Screen protectors prevent scratches, ​avoid cracks in the screen, and reduce other damage that makes the device hard to use. To get the best protection, ​make sure you apply the screen protector correctly.

A package of screen protectors is between $10 and $15. While not as essential as a case, the low cost of screen protectors makes them a smart investment to keep an iPhone or iPod Touch in good working order.

JETech 3-Pack iPhone 6S/6 Screen Protector Film

Consider an AppleCare Extended Warranty

While the standard iPhone and iPod warranty is solid, a child may accidentally do more damage than an adult to an iPhone or iPod Touch. One way to deal with that, and to make sure that your wallet doesn't get damaged at the same time, is to purchase an extended warranty from Apple.

Called AppleCare+, the extended warranty generally costs between $100 and $150 (it differs based on the model you have) and extends the basic 90-day warranty that comes with all iPhones to two years of full repair coverage and technical support.

Many people warn against extended warranties, saying that these warranties are a way for companies to get extra money for services that are often never used. But you know your kid better than anyone. If your child tends to break things, an extended warranty might be a good investment.

Never Buy Phone Insurance

If you protect the phone with a case and buy an extended warranty, phone insurance isn't necessary. Phone companies push phone insurance that adds a small cost to your monthly bill, but it's rarely a good deal. The deductibles for some insurance plans cost as much as a new phone, and many insurance companies replace your new phone with a used one without telling you.

Phone insurance may seem tempting, but it's a wasted expense that will frustrate you in the long run. If you want extra protection for your phone, AppleCare is a better and often cheaper choice.

Learn About and Prevent Hearing Damage

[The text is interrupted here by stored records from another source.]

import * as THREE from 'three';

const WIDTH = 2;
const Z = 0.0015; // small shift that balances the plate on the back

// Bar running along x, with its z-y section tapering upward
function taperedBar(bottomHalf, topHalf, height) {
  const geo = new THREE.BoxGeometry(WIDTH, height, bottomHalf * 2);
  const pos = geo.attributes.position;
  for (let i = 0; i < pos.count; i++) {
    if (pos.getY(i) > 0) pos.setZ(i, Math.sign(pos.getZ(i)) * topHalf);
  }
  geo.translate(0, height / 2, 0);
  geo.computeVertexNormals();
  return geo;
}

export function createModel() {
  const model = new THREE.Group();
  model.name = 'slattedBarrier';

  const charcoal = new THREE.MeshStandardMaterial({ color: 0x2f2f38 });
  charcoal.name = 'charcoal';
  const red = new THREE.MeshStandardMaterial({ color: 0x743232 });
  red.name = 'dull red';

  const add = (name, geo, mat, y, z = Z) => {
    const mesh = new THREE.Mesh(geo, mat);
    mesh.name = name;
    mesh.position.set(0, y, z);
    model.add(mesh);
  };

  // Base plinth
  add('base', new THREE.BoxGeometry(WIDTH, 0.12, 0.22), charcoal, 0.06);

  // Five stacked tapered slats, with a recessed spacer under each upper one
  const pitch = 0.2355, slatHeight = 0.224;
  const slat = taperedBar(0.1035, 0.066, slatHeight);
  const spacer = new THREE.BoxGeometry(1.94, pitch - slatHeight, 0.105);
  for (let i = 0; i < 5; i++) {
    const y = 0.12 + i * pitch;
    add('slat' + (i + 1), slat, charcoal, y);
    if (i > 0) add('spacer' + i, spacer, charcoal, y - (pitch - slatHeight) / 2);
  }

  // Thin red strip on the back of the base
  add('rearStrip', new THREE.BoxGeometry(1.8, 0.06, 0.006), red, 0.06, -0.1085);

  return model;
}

The iPhone and iPod Touch ​can be addicting, and your child may end up using them all the time. This can be a problem, especially for young ears that spend a lot of time listening to music.

As part of giving the gift, learn how using the iPod Touch and iPhone can damage hearing and talk with your kids about ways to avoid hearing loss. Not all uses are dangerous, so pick up some tips and stress the importance of good hearing to your child, especially since their hearing is still developing.

Does Your Child Need an iPhone?

The iPhone and iPod Touch are loved by kids and teens, so they're commonly requested ​​​as holiday and birthday presents. These devices are also appealing to parents as a way to stay in touch with and keep track of their kids. If your kid wants an iPhone or iPod Touch, there are steps you can take to supervise their access to the internet, limit their time on social networking apps, and decide which text messages and calls can be made.

Was this page helpful?